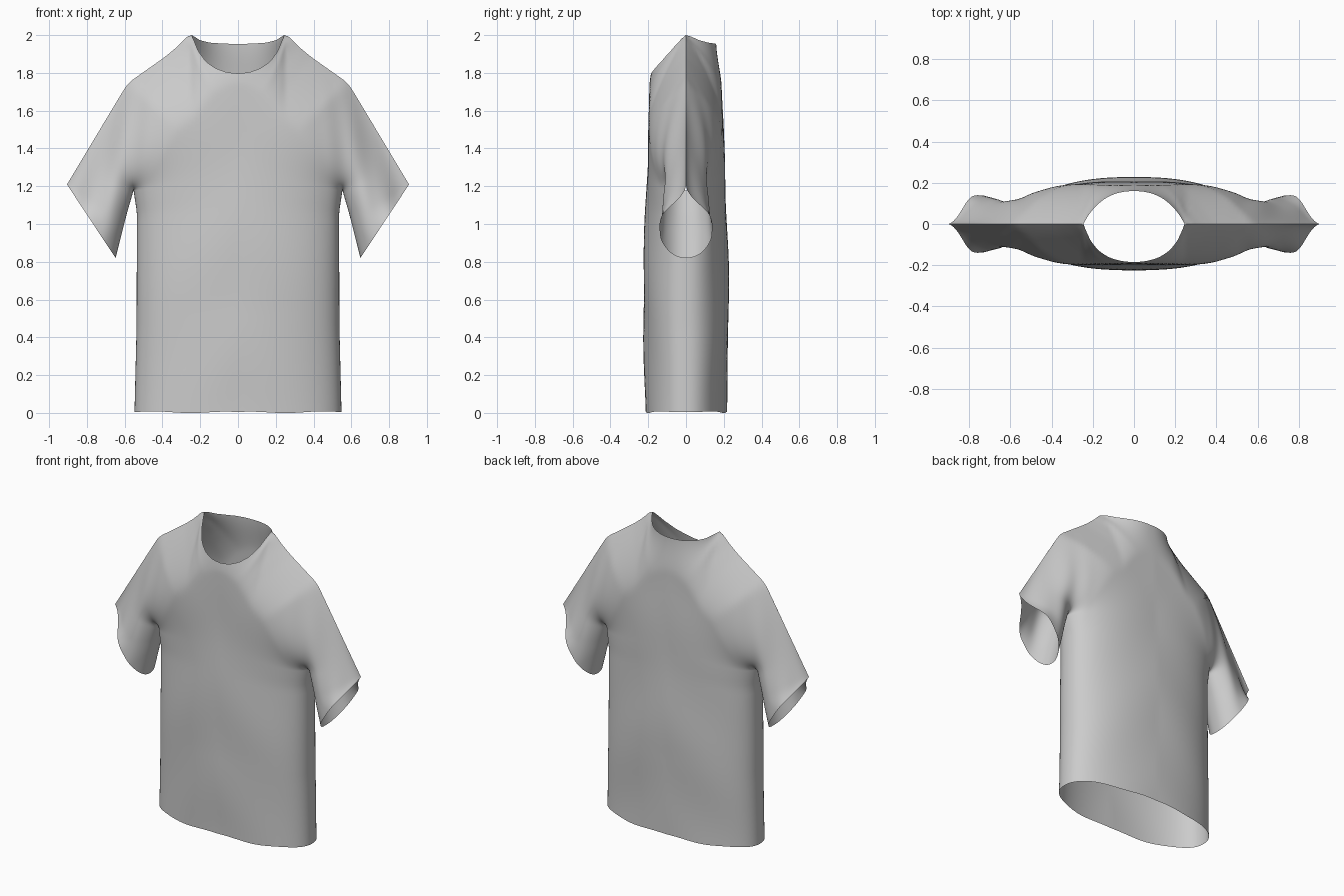
import bpy, bmesh, math
from mathutils import Vector

cube = bpy.data.objects.get("Cube")
if cube:
    bpy.data.objects.remove(cube, do_unlink=True)

# Pattern outline of one half (x, z)
SIDE = [(.548, .005), (.537, .45), (.535, 1.06), (.553, 1.178)]
UNDERARM = [(.553, 1.178), (.59, 1.05), (.648, .82)]
SHOULDER = [(.245, 2.0), (.268, 1.993), (.32, 1.94), (.386, 1.885), (.57, 1.755), (.595, 1.725)]
SLEEVE_TOP = [(.595, 1.725), (.62, 1.685), (.906, 1.21)]
FRONT_NECK = [(0, 1.797), (.06, 1.803), (.12, 1.825), (.17, 1.86), (.21, 1.915), (.245, 2.0)]
BACK_NECK = [(0, 1.953), (.08, 1.955), (.15, 1.96), (.2, 1.972), (.228, 1.99), (.245, 2.0)]
COLS, LOW, HIGH, ARM = 32, 36, 40, 28


def along(path, t):
    """Point at fraction t of a polyline's length."""
    pts = [Vector(p) for p in path]
    left = t * sum((b - a).length for a, b in zip(pts, pts[1:]))
    for a, b in zip(pts, pts[1:]):
        size = (b - a).length
        if left <= size:
            return a.lerp(b, left / size)
        left -= size
    return pts[-1]


def distance(p, path):
    best = 9
    for a, b in zip(path, path[1:]):
        a, b = Vector(a), Vector(b)
        t = max(0, min(1, (p - a).dot(b - a) / (b - a).length_squared))
        best = min(best, (p - a.lerp(b, t)).length)
    return best


def smooth(lo, hi, x):
    t = max(0, min(1, (x - lo) / (hi - lo)))
    return t * t * (3 - 2 * t)


def mix(a, b, t):
    return a + (b - a) * t


def depth(p, s):
    """Half thickness of the garment at pattern point p; s is -1 front, 1 back."""
    x, z = p
    low = distance(p, SIDE + UNDERARM[1:])
    q = Vector((4 * x * x if x < .25 else x, z))
    top = min(distance(q, SHOULDER + SLEEVE_TOP[1:]), distance(p, SHOULDER[:2]) * 9)
    if min(low, top) < 1e-4:
        return 0
    arm = smooth(.53, .78, x)
    # Rounded side and underarm, roof-like shoulder, pinched cuff top
    t = 1 - min(1, low / mix(.54, .2, arm))
    g_low = (1 - t ** 2.3) ** (1 / 2.3)
    roof = 1 - (1 - min(1, top / .36)) ** 1.6
    g_top = mix(roof, smooth(0, .27, top), smooth(.6, .88, x))
    body = mix(.215, .226, smooth(0, .5, z)) - .037 * smooth(.6, 1.9, z)
    # Soft cloth folds
    fold = .007 * math.sin(42 * x + 5 * z) * smooth(.42, .6, x) * smooth(.85, 1.1, z)
    fold += .003 * math.sin(9 * z + 7 * x + s) * (1 - arm)
    return (mix(body, .152, arm) + fold) * g_low * g_top


bm = bmesh.new()


def panel(rows, s):
    """Skin a grid of pattern points, pushed out to the front or back."""
    grid = [[bm.verts.new((p.x, s * depth(p, s), p.y)) for p in row] for row in rows]
    for r0, r1 in zip(grid, grid[1:]):
        for a, b, c, d in zip(r0, r0[1:], r1[1:], r1):
            bm.faces.new((a, b, c, d) if s < 0 else (d, c, b, a))


spread = [math.sin(i / COLS * math.pi / 2) for i in range(COLS + 1)]
ease = [(1 - math.cos(math.pi * j / HIGH)) / 2 for j in range(HIGH + 1)]
half = COLS // 2
pit, tip = Vector(UNDERARM[0]), Vector(SLEEVE_TOP[0])

for s, neck in ((-1, FRONT_NECK), (1, BACK_NECK)):
    # Lower torso with a slightly wavy hem
    rows = []
    for j in range(LOW + 1):
        e = along(SIDE, j / LOW)
        wave = .006 * (1 - j / LOW)
        rows.append([Vector((e.x * u, e.y + wave * math.sin(math.pi * u) * math.cos(7 * u)))
                     for u in spread])
    panel(rows, s)
    # Chest and shoulders up to the neckline
    edge = [along(neck, i / half) for i in range(half)]
    edge += [along(SHOULDER, i / half) for i in range(half + 1)]
    base = [Vector((pit.x * u, pit.y)) for u in spread]
    panel([[b.lerp(e, v) for b, e in zip(base, edge)] for v in ease], s)
    # Sleeve from armhole to cuff
    ends = [(along(UNDERARM, k / ARM), along(SLEEVE_TOP, k / ARM)) for k in range(ARM + 1)]
    panel([[a.lerp(b, v) for a, b in ends] for v in ease], s)

bmesh.ops.remove_doubles(bm, verts=bm.verts, dist=.0008)
mesh = bpy.data.meshes.new("shirt")
bm.to_mesh(mesh)
bm.free()
shirt = bpy.data.objects.new("shirt", mesh)
bpy.context.collection.objects.link(shirt)

# Plain grey cloth
cloth = bpy.data.materials.new("grey cloth")
cloth.use_nodes = True
colour = (.6, .6, .6, 1)
cloth.diffuse_color = colour
cloth.node_tree.nodes["Principled BSDF"].inputs["Base Color"].default_value = colour
mesh.materials.append(cloth)

bpy.context.view_layer.objects.active = shirt
shirt.select_set(True)
bpy.ops.object.shade_smooth_by_angle(angle=math.radians(70))
mirror = shirt.modifiers.new("other half", 'MIRROR')
mirror.merge_threshold = .001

----------------

Set down word for word the lines from the opening of the entries above through the line that contains "1.755), (.595, 1.725)]", and omit every picture.

**Task answer:**
import bpy, bmesh, math
from mathutils import Vector

cube = bpy.data.objects.get("Cube")
if cube:
    bpy.data.objects.remove(cube, do_unlink=True)

# Pattern outline of one half (x, z)
SIDE = [(.548, .005), (.537, .45), (.535, 1.06), (.553, 1.178)]
UNDERARM = [(.553, 1.178), (.59, 1.05), (.648, .82)]
SHOULDER = [(.245, 2.0), (.268, 1.993), (.32, 1.94), (.386, 1.885), (.57, 1.755), (.595, 1.725)]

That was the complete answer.